> _EXERCISE_: Locate the word "axis" in the entries below, then gather every line that holds it.

> _DATA SUPPLIED_:
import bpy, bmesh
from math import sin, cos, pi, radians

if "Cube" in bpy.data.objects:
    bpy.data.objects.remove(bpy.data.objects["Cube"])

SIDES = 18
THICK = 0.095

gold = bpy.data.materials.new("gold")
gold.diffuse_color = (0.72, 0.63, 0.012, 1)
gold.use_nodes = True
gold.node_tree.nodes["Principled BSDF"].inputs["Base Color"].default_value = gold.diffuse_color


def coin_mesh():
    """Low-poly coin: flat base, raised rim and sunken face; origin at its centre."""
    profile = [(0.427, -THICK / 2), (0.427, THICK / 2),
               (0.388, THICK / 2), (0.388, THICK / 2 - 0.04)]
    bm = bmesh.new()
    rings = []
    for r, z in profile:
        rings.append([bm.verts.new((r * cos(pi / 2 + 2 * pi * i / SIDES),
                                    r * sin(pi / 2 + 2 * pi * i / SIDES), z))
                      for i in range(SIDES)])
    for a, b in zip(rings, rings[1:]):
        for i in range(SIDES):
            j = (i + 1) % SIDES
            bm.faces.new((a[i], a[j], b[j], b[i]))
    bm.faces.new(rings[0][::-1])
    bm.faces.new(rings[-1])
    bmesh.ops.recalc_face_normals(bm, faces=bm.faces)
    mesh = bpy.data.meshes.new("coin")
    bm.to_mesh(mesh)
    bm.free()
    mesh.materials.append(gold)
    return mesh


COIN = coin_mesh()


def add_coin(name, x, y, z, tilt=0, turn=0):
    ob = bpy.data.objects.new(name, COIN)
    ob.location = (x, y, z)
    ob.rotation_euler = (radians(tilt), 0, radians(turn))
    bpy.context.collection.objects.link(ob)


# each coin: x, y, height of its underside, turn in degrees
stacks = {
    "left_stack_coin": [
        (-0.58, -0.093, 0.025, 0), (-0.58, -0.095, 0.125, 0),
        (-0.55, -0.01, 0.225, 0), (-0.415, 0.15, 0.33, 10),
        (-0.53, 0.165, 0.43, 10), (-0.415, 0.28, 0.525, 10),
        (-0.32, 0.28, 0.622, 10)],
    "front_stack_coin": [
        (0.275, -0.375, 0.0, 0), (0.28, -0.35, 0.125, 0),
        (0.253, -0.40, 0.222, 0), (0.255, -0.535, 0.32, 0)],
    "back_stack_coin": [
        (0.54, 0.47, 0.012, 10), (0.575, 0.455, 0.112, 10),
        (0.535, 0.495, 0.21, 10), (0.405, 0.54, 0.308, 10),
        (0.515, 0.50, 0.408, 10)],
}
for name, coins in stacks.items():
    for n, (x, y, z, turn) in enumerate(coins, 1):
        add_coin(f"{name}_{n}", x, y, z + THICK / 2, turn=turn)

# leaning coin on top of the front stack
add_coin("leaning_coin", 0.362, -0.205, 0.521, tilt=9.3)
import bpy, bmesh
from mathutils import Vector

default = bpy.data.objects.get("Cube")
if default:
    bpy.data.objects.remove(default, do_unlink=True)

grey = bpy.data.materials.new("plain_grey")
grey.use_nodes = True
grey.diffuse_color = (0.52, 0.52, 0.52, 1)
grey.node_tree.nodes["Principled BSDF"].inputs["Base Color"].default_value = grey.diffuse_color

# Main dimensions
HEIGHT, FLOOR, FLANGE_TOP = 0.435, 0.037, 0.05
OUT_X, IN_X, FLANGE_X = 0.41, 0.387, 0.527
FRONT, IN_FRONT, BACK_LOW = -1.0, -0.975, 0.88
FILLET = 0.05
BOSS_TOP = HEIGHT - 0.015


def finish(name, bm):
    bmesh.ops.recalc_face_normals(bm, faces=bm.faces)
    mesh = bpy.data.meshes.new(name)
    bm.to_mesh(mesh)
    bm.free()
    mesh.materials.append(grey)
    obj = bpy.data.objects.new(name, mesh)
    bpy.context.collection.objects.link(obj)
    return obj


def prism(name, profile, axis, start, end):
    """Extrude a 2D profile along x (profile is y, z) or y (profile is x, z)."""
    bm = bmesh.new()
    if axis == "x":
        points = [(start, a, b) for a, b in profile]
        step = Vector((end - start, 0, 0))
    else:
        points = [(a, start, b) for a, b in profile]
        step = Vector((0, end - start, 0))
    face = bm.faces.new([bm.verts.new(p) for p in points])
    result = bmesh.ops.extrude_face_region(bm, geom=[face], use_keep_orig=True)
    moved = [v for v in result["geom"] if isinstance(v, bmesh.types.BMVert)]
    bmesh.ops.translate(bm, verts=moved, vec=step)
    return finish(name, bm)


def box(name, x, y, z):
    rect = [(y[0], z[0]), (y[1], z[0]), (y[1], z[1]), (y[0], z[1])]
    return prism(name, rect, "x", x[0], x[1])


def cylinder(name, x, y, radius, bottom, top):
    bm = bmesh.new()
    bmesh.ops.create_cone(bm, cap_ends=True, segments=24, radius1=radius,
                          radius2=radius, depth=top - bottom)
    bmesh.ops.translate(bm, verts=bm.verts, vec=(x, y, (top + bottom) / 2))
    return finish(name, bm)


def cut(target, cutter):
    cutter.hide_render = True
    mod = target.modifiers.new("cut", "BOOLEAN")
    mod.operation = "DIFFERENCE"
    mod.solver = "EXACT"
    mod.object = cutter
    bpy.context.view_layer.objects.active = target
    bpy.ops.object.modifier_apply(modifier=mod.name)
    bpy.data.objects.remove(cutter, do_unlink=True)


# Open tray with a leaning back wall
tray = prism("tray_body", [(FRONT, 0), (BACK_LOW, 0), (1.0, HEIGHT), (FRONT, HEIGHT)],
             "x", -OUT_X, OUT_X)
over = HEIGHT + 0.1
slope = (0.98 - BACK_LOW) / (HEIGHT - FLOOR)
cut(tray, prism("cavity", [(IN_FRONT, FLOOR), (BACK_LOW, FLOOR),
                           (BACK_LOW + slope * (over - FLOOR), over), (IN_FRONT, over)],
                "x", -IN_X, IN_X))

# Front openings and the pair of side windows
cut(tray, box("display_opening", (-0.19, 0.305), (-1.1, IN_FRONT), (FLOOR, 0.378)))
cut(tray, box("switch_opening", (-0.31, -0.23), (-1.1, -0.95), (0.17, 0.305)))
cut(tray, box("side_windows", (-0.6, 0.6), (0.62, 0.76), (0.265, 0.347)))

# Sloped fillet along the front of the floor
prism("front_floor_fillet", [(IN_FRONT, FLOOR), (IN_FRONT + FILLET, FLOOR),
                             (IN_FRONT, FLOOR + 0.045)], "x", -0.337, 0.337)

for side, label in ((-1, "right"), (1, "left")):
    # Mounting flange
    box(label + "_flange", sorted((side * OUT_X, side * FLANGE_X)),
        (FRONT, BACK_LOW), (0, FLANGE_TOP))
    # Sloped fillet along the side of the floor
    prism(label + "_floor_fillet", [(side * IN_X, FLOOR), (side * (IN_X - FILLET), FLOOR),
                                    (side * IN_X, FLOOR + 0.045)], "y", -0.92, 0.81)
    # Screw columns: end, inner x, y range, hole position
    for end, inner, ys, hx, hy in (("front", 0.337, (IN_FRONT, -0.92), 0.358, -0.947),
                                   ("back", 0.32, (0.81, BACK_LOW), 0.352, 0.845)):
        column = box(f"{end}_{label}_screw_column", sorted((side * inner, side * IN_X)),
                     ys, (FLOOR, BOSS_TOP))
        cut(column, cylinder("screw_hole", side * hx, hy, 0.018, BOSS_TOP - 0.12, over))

> _SOLUTION FOR THIS TASK_:
def prism(name, profile, axis, start, end):
    if axis == "x":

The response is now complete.